A key ingredient in organic farming, compost is organic matter that’s been decomposed and recycled as a fertilizer and soil additive. It’s great for gardening fresh produce.
Also called vermicomposting, it’s easy, can be done indoors or out year-round, and helps the environment. Organic waste, like kitchen veggie scraps and garden clippings, make up 30 percent of what households currently send to landfills. If we compost this waste instead, we recycle nutrients back into the earth, significantly reduce the volume of garbage destined for landfills, reduce the number of trucks on the road, and lessen the methane gas generated by landfills. The earth wins and the worm lives! By the way, our composting heros are red worms and red wigglers (Eisenia foetida and Lumbricus rubellus).
Worms need moisture, air, food, darkness, and warm (but not hot) temperatures. Here are Seven Easy Steps:
1. Fill your empty worm bin with a variety of bedding (made of newspaper strips or leaves that will hold moisture and contain air spaces) and two handfuls of sand or soil.
2. Add water to the bedding until the mixture feels like a wrung-out sponge. Make sure the bin is half-full of bedding.
3. Gently lift the bedding to create air spaces. This helps to control odors and gives the worms some wiggle room.
4. Add the worms.
5. Add food scraps by pulling aside some of the bedding, tossing in the scraps, then covering the scraps with bedding.
6. Bury successive loads in different locations in the bin.
7. In one to three months, you’re ready to harvest your compost!
The rich compost your worms produce can be used as a soil conditioner for both indoor and outdoor gardening and to make potting soil—equal parts sifted compost, soil and vermiculite. Give your plants a tea party by offering worm tea; the liquid produced as part of the composting process is an excellent plant fertilizer (dilute one part liquid with 10 parts water).
Recycling, Comingling & TerraCycling
Bottle & Can Drive
If you're interested in not only helping the environment but contributing to a worthy cause, bring your empty bottles and cans to Stone Zoo during the Bottle and Can Drive --held the second Saturday of each month, April through October. Proceeds from the annual fundraiser benefit conservation efforts supported by Zoo New England.
Bulk Paper Recycling
Need a place to get rid of that pile of newspapers?
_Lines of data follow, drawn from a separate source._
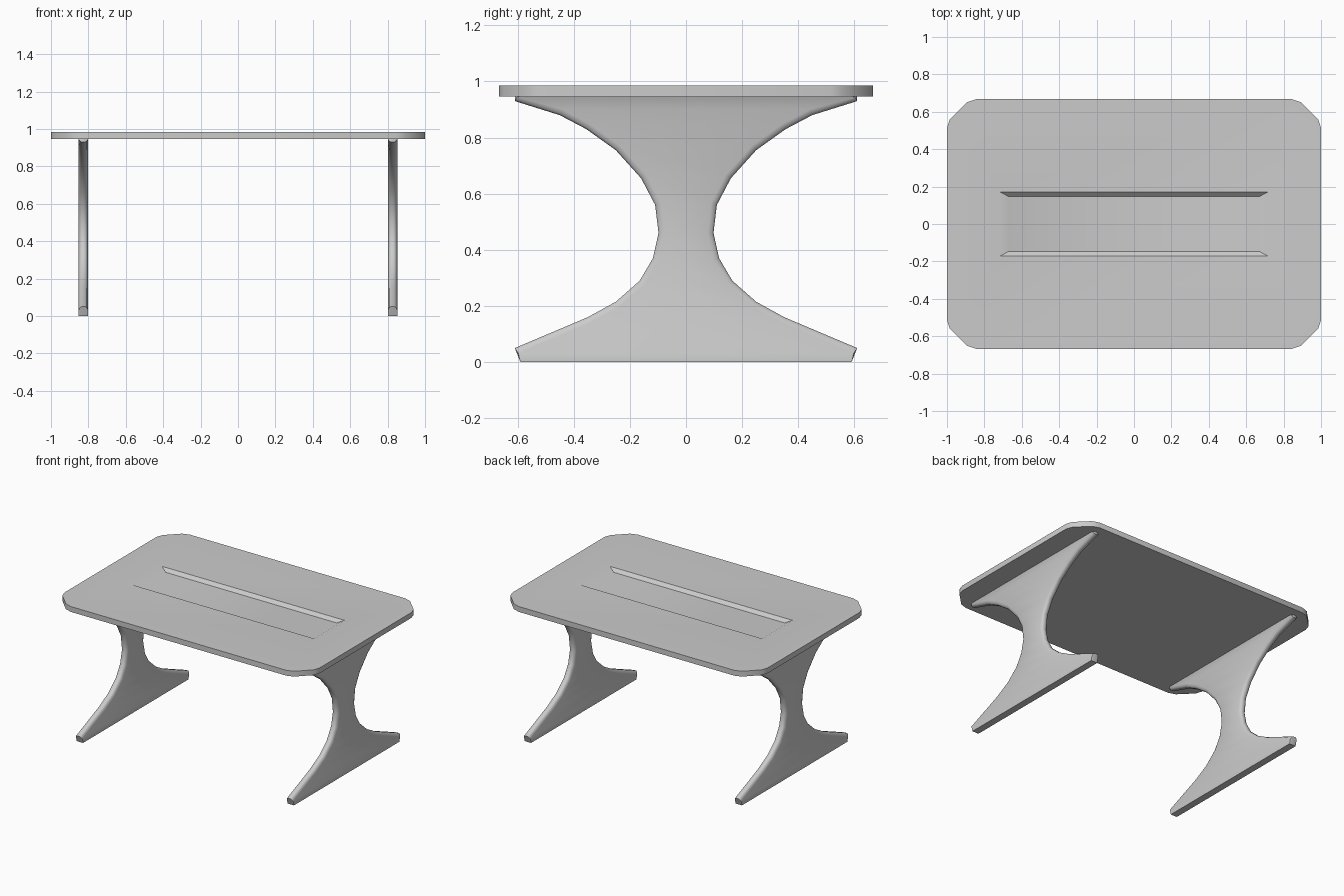
import bpy, bmesh
from mathutils import Vector

if "Cube" in bpy.data.objects:
    bpy.data.objects.remove(bpy.data.objects["Cube"])

grey = bpy.data.materials.new("warm_grey")
grey.diffuse_color = (0.6, 0.6, 0.6, 1)
grey.use_nodes = True
grey.node_tree.nodes["Principled BSDF"].inputs["Base Color"].default_value = grey.diffuse_color


def finish(bm, name, angle):
    bmesh.ops.recalc_face_normals(bm, faces=bm.faces[:])
    mesh = bpy.data.meshes.new(name)
    bm.to_mesh(mesh)
    bm.free()
    mesh.materials.append(grey)
    obj = bpy.data.objects.new(name, mesh)
    bpy.context.collection.objects.link(obj)
    bpy.ops.object.select_all(action='DESELECT')
    bpy.context.view_layer.objects.active = obj
    obj.select_set(True)
    bpy.ops.object.shade_smooth_by_angle(angle=angle)
    return obj


def bridge(bm, a, b):
    n = len(a)
    for i in range(n):
        j = (i + 1) % n
        bm.faces.new((a[i], a[j], b[j], b[i]))


# Tabletop: slab with clipped, softened corners and a shallow tray recess
CORNER = [(1.0, 0.515), (0.985, 0.56), (0.895, 0.65), (0.845, 0.667)]
Z_TOP, Z_UNDER, Z_TRAY = 0.985, 0.947, 0.963


def around(pts):
    """Mirror one corner's points into all four quadrants, counter-clockwise."""
    out = []
    for sx, sy in ((1, 1), (-1, 1), (-1, -1), (1, -1)):
        quad = [(sx * x, sy * y) for x, y in pts]
        out += quad if sx * sy > 0 else quad[::-1]
    return out


bm = bmesh.new()


def ring(pts, z):
    return [bm.verts.new((x, y, z)) for x, y in around(pts)]


under, upper = ring(CORNER, Z_UNDER), ring(CORNER, Z_TOP)
rim, floor = ring([(0.715, 0.17)], Z_TOP), ring([(0.67, 0.147)], Z_TRAY)
bm.faces.new(under)
bridge(bm, under, upper)
bridge(bm, rim, floor)
bm.faces.new(floor)
for q in range(4):
    c, nxt = upper[q * 4:q * 4 + 4], (q + 1) % 4
    bm.faces.new(c + [rim[q]])
    bm.faces.new((c[3], upper[nxt * 4], rim[nxt], rim[q]))
finish(bm, "tabletop", 0.7)

# Legs: waisted panels with rounded edges, half outline from foot to top
HALF = [(0.59, 0.0), (0.61, 0.05), (0.35, 0.16), (0.25, 0.215), (0.165, 0.29),
        (0.118, 0.37), (0.098, 0.46), (0.11, 0.56), (0.16, 0.655),
        (0.25, 0.755), (0.355, 0.83), (0.45, 0.88), (0.61, 0.93), (0.61, Z_UNDER)]
# (offset across the thickness, inset from the outline)
LAYERS = [(-0.025, 0.022), (-0.019, 0.007), (-0.01, 0.0),
          (0.01, 0.0), (0.019, 0.007), (0.025, 0.022)]


def inset_outline(d):
    pts = [HALF[0]]
    for i in range(1, len(HALF) - 1):
        t = (Vector(HALF[i + 1]) - Vector(HALF[i - 1])).normalized()
        pts.append((HALF[i][0] - t.y * d, min(HALF[i][1] + t.x * d, Z_UNDER - 0.003)))
    return pts + [(HALF[-1][0] - d, Z_UNDER)]


def make_leg(name, cx):
    bm = bmesh.new()
    rings = []
    for dx, inset in LAYERS:
        half = inset_outline(inset)
        loop = half + [(-y, z) for y, z in reversed(half)]
        rings.append([bm.verts.new((cx + dx, y, z)) for y, z in loop])
    for a, b in zip(rings, rings[1:]):
        bridge(bm, a, b)
    n = len(HALF)
    for r in (rings[0], rings[-1]):          # broad sides, one strip per level
        for i in range(n - 1):
            bm.faces.new((r[i], r[i + 1], r[2 * n - 2 - i], r[2 * n - 1 - i]))
    finish(bm, name, 0.9)


make_leg("left_leg", -0.827)
make_leg("right_leg", 0.827)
Head on over to Stone Zoo, where you’ll find a receptacle for recycling bulk paper (located in parking lot).
Comingling & TerraCycling
- Guests at both Franklin Park and Stone Zoos are encouraged to recycle their used cans and bottles in receptacles throughout the Zoos.
- The Zoo comingles trash, mixing paper, glass, plastic, and metal onsite.
- Zoo New England works with TerraCycle, a company that collects hard-to-recycle items and converts them into consumer goods. Items are collected and shipped to the company’s corporate headquarters. TerraCycle pays all shipping costs and makes a donation to charity for collections received.
Recycle your old cell phone at Admission Booths
Read more about Zoo New England’s work with EcoCell.
And for the Animals...
The animals benefit from recycling, too! We repurpose items like egg cartons, paper towel rolls and phone books for animal enrichment. We use reusable containers for animals’ diets, and we even use shredded paper bags for animal bedding.